*** Records for this exercise ***
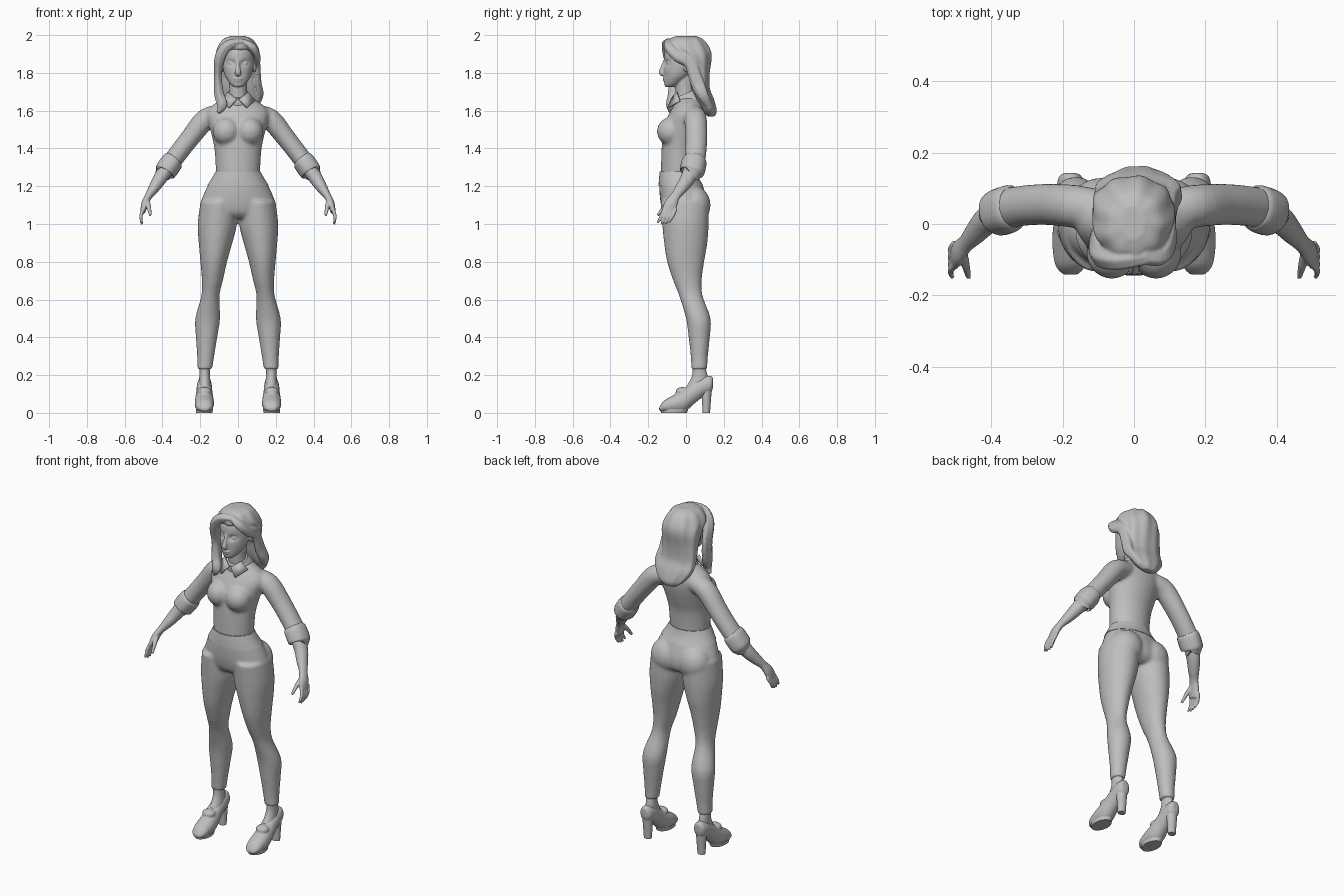
import bpy
import bmesh
import math
from mathutils import Vector, Matrix

default_cube = bpy.data.objects.get("Cube")
if default_cube:
    bpy.data.objects.remove(default_cube, do_unlink=True)

clay = bpy.data.materials.new("clay grey")
clay.use_nodes = True
clay.diffuse_color = (.52, .52, .52, 1)
clay.node_tree.nodes["Principled BSDF"].inputs["Base Color"].default_value = clay.diffuse_color


def spline(rows, steps):
    """Smoothly interpolate rows of numbers (Catmull-Rom)."""
    rows = [Vector(row) for row in rows]
    padded = [rows[0]] + rows + [rows[-1]]
    result = []
    for before, start, end, after in zip(padded, padded[1:], padded[2:], padded[3:]):
        for step in range(steps):
            t = step / steps
            slope_in, slope_out = (end - before) / 2, (after - start) / 2
            bend = (end - start) * 3 - slope_in * 2 - slope_out
            twist = (start - end) * 2 + slope_in + slope_out
            result.append(start + slope_in * t + bend * t * t + twist * t ** 3)
    return result + [rows[-1]]


def skin(bm, frames, sides, ripple=0, strands=9):
    """Bridge elliptical rings, each given as centre, half axis, half axis."""
    rings = []
    for index, (centre, across, along) in enumerate(frames):
        ring = []
        for side in range(sides):
            angle = math.tau * side / sides
            swell = 1 + ripple * math.cos(strands * angle + index * ripple)
            offset = across * math.cos(angle) + along * math.sin(angle)
            ring.append(bm.verts.new(centre + offset * swell))
        rings.append(ring)
    for lower, upper in zip(rings, rings[1:]):
        for side in range(sides):
            following = (side + 1) % sides
            bm.faces.new((lower[side], lower[following], upper[following], upper[side]))
    bm.faces.new(rings[0])
    bm.faces.new(rings[-1])


def stack(bm, rows, sides=32, steps=4, ripple=0):
    """Horizontal sections: height, x from, x to, y from, y to."""
    frames = []
    for z, left, right, front, back in spline(rows, steps):
        centre = Vector(((left + right) / 2, (front + back) / 2, z))
        frames.append((centre, Vector(((right - left) / 2, 0, 0)), Vector((0, (back - front) / 2, 0))))
    skin(bm, frames, sides, ripple)


def tube(bm, rows, sides=24, steps=4, ripple=0, strands=5):
    """Sections square to a path: x, y, z, half width, half depth."""
    rows = spline(rows, steps)
    points = [Vector(row[:3]) for row in rows]
    frames = []
    for index, row in enumerate(rows):
        tangent = points[min(index + 1, len(points) - 1)] - points[max(index - 1, 0)]
        tangent.normalize()
        depth = Vector((0, 1, 0))
        depth = (depth - tangent * depth.dot(tangent)).normalized()
        frames.append((points[index], depth.cross(tangent) * row[3], depth * row[4]))
    skin(bm, frames, sides, ripple, strands)


def blob(bm, centre, radii):
    matrix = Matrix.Translation(centre) @ Matrix.Diagonal((*radii, 1))
    bmesh.ops.create_uvsphere(bm, u_segments=24, v_segments=16, radius=1, matrix=matrix)


def finish(name, bm, mirror=False, voxel=0, smooth=0, thickness=0):
    bmesh.ops.recalc_face_normals(bm, faces=bm.faces)
    mesh = bpy.data.meshes.new(name)
    bm.to_mesh(mesh)
    bm.free()
    mesh.materials.append(clay)
    part = bpy.data.objects.new(name, mesh)
    bpy.context.collection.objects.link(part)
    bpy.ops.object.select_all(action='DESELECT')
    part.select_set(True)
    bpy.context.view_layer.objects.active = part
    if mirror:
        part.modifiers.new("mirror", 'MIRROR').use_mirror_merge = False
    if thickness:
        part.modifiers.new("thickness", 'SOLIDIFY').thickness = thickness
    if voxel:
        remesh = part.modifiers.new("blend", 'REMESH')
        remesh.mode = 'VOXEL'
        remesh.voxel_size = voxel
        remesh.use_smooth_shade = True
        relax = part.modifiers.new("relax", 'SMOOTH')
        relax.factor = .5
        relax.iterations = smooth
    else:
        bpy.ops.object.shade_smooth_by_angle(angle=math.radians(40))
    return part


# Trousers: pelvis, seat and two legs blended together
bm = bmesh.new()
stack(bm, [(1.28, -.115, .115, -.136, .056), (1.24, -.137, .137, -.14, .068),
           (1.2, -.162, .162, -.142, .09), (1.12, -.196, .196, -.136, .115),
           (1.06, -.2, .2, -.12, .11), (1.03, -.15, .15, -.09, .08)])
for side in (-1, 1):
    blob(bm, (side * .09, .045, 1.1), (.095, .085, .1))
    stack(bm, [(z, *sorted((side * inner, side * outer)), front, back)
               for z, inner, outer, front, back in (
        (1.12, .01, .198, -.135, .12), (1, .006, .213, -.126, .12),
        (.9, .03, .208, -.116, .113), (.8, .058, .199, -.1, .096),
        (.7, .08, .191, -.068, .083), (.62, .098, .194, -.036, .088),
        (.5, .095, .226, 0, .13), (.4, .11, .223, .014, .126),
        (.3, .126, .216, .025, .116), (.23, .137, .215, .028, .112))])
finish("trousers", bm, voxel=.009, smooth=5)

# Waistband
bm = bmesh.new()
stack(bm, [(1.278, -.118, .118, -.139, .059), (1.24, -.14, .14, -.143, .071),
           (1.205, -.162, .162, -.145, .09)], sides=48)
finish("waistband", bm)

# Shirt: torso, bust and sleeves
bm = bmesh.new()
stack(bm, [(1.26, -.116, .116, -.134, .054), (1.38, -.123, .123, -.13, .062),
           (1.45, -.135, .135, -.126, .08), (1.52, -.152, .152, -.118, .098),
           (1.58, -.165, .165, -.092, .104), (1.625, -.14, .14, -.066, .095),
           (1.67, -.066, .066, -.045, .07)])
sleeve = [(.09, .04, 1.58, .05, .055), (.17, .05, 1.555, .057, .06),
          (.25, .055, 1.46, .052, .058), (.32, .05, 1.37, .05, .057),
          (.37, .04, 1.305, .05, .058)]
for side in (-1, 1):
    blob(bm, (side * .062, -.08, 1.49), (.072, .074, .075))
    tube(bm, [(side * x, *rest) for x, *rest in sleeve])
finish("shirt", bm, voxel=.009, smooth=6)

# Rolled cuffs
bm = bmesh.new()
tube(bm, [(.338, .047, 1.345, .05, .058), (.348, .044, 1.332, .058, .066),
          (.375, .035, 1.293, .059, .067), (.388, .029, 1.273, .055, .062),
          (.389, .028, 1.271, .04, .045)], ripple=.02)
finish("rolled_cuffs", bm, mirror=True)

# Shirt collar: tilted band with two pointed flaps
bm = bmesh.new()
tube(bm, [(0, .012, 1.64, .082, .08), (0, 0, 1.665, .072, .073),
          (0, -.01, 1.688, .058, .062)], sides=32)
finish("collar_band", bm)
bm = bmesh.new()
flap = [(.004, -.075, 1.66), (.045, -.092, 1.612), (.088, -.03, 1.65), (.052, -.045, 1.697)]
bm.faces.new([bm.verts.new(corner) for corner in flap])
finish("collar_flaps", bm, mirror=True, thickness=.008)

# Forearms, palms, fingers and thumbs
bm = bmesh.new()
tube(bm, [(.36, .04, 1.32, .04, .045), (.41, .012, 1.245, .037, .04),
          (.445, -.025, 1.19, .029, .033), (.472, -.055, 1.15, .02, .026),
          (.492, -.078, 1.11, .019, .034), (.503, -.094, 1.065, .014, .036)])
for finger in range(4):
    y = -.122 + finger * .02
    drop = .008 * abs(finger - 1.4)
    tube(bm, [(.502, y + .008, 1.08, .01, .01), (.514, y - .01, 1.04, .009, .009),
              (.509, y - .028, .995 + drop, .006, .006)], sides=12)
tube(bm, [(.482, -.075, 1.13, .014, .014), (.472, -.115, 1.09, .012, .012),
          (.464, -.15, 1.045, .007, .007)], sides=12)
finish("arms_and_hands", bm, mirror=True, voxel=.0045, smooth=2)

# Ankles
bm = bmesh.new()
stack(bm, [(.25, .15, .205, .035, .1), (.19, .148, .205, .03, .115), (.12, .14, .21, -.01, .12)])
finish("ankles", bm, mirror=True)

# Shoes: sections along y, giving sole height, top height and half width
bm = bmesh.new()
shoe = [(-.142, .012, .03, .022), (-.115, .002, .066, .043), (-.06, -.001, .098, .051),
        (-.01, .003, .128, .049), (.04, .045, .165, .043), (.09, .085, .192, .04),
        (.13, .105, .196, .034), (.143, .135, .185, .018)]
frames = [(Vector((.178, y, (sole + top) / 2)), Vector((width, 0, 0)),
           Vector((0, 0, (top - sole) / 2))) for y, sole, top, width in spline(shoe, 4)]
skin(bm, frames, 32)
blob(bm, (.178, -.02, .113), (.038, .035, .024))
finish("shoes", bm, mirror=True, voxel=.006, smooth=2)
bm = bmesh.new()
stack(bm, [(.15, .145, .211, .07, .14), (.08, .15, .206, .083, .133), (0, .155, .201, .088, .127)])
finish("shoe_heels", bm, mirror=True)
bm = bmesh.new()
stack(bm, [(.02, .133, .223, -.135, .012), (0, .135, .221, -.132, .005)])
finish("shoe_soles", bm, mirror=True)

# Head with pressed-in eye sockets, nose, lips and ears
bm = bmesh.new()
stack(bm, [(z, -half, half, front, back) for z, half, front, back in (
    (1.724, .02, -.108, -.07), (1.742, .042, -.115, -.03), (1.78, .067, -.116, .02),
    (1.82, .079, -.118, .06), (1.86, .085, -.116, .09), (1.92, .085, -.11, .1),
    (1.97, .06, -.07, .07))], sides=64, steps=8)
for vert in bm.verts:
    if vert.co.y < 0:
        distance = (abs(vert.co.x) - .036) ** 2 + 2 * (vert.co.z - 1.852) ** 2
        vert.co.y += .016 * math.exp(-distance / .0004)
tube(bm, [(0, -.108, 1.868, .009, .01), (0, -.12, 1.835, .01, .012),
          (0, -.13, 1.8, .016, .014), (0, -.116, 1.79, .012, .008)], sides=16)
blob(bm, (0, -.113, 1.77), (.025, .011, .006))
blob(bm, (0, -.111, 1.759), (.021, .011, .006))
for side in (-1, 1):
    blob(bm, (side * .035, -.086, 1.851), (.018, .017, .01))
    blob(bm, (side * .086, .005, 1.835), (.012, .02, .032))
stack(bm, [(1.62, -.058, .058, -.05, .055), (1.7, -.047, .047, -.055, .045),
           (1.78, -.05, .05, -.06, .05)])
finish("head_and_neck", bm, voxel=.0045, smooth=2)

# Hair: main mass plus swept locks from the side parting
bm = bmesh.new()
stack(bm, [(1.996, -.035, .03, -.045, .05), (1.978, -.08, .075, -.09, .09),
           (1.93, -.112, .106, -.113, .125), (1.88, -.118, .112, -.05, .135),
           (1.8, -.115, .104, 0, .125), (1.72, -.114, .108, .025, .125),
           (1.66, -.108, .12, .05, .148), (1.6, -.065, .09, .085, .163),
           (1.57, -.025, .05, .115, .152)], sides=72, ripple=.03)
tube(bm, [(.035, -.088, 1.965, .015, .025), (-.045, -.1, 1.95, .025, .028),
          (-.092, -.085, 1.89, .028, .035), (-.106, -.05, 1.79, .02, .04),
          (-.1, -.06, 1.69, .025, .035), (-.084, -.083, 1.63, .026, .022),
          (-.105, -.08, 1.588, .008, .008)], sides=40, ripple=.06)
tube(bm, [(.03, -.088, 1.965, .015, .025), (.075, -.09, 1.935, .022, .026),
          (.1, -.045, 1.89, .018, .03), (.102, .02, 1.85, .016, .03),
          (.104, .06, 1.75, .02, .035), (.112, .09, 1.68, .022, .03),
          (.085, .13, 1.61, .01, .015)], sides=40, ripple=.06)
finish("hair", bm, voxel=.005, smooth=2)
*** End of Records for this exercise ***
#### Exercise objective
All lines in the preceding records that hold the word "points" need to be copied.

#### Solution
    points = [Vector(row[:3]) for row in rows]
        tangent = points[min(index + 1, len(points) - 1)] - points[max(index - 1, 0)]
        frames.append((points[index], depth.cross(tangent) * row[3], depth * row[4]))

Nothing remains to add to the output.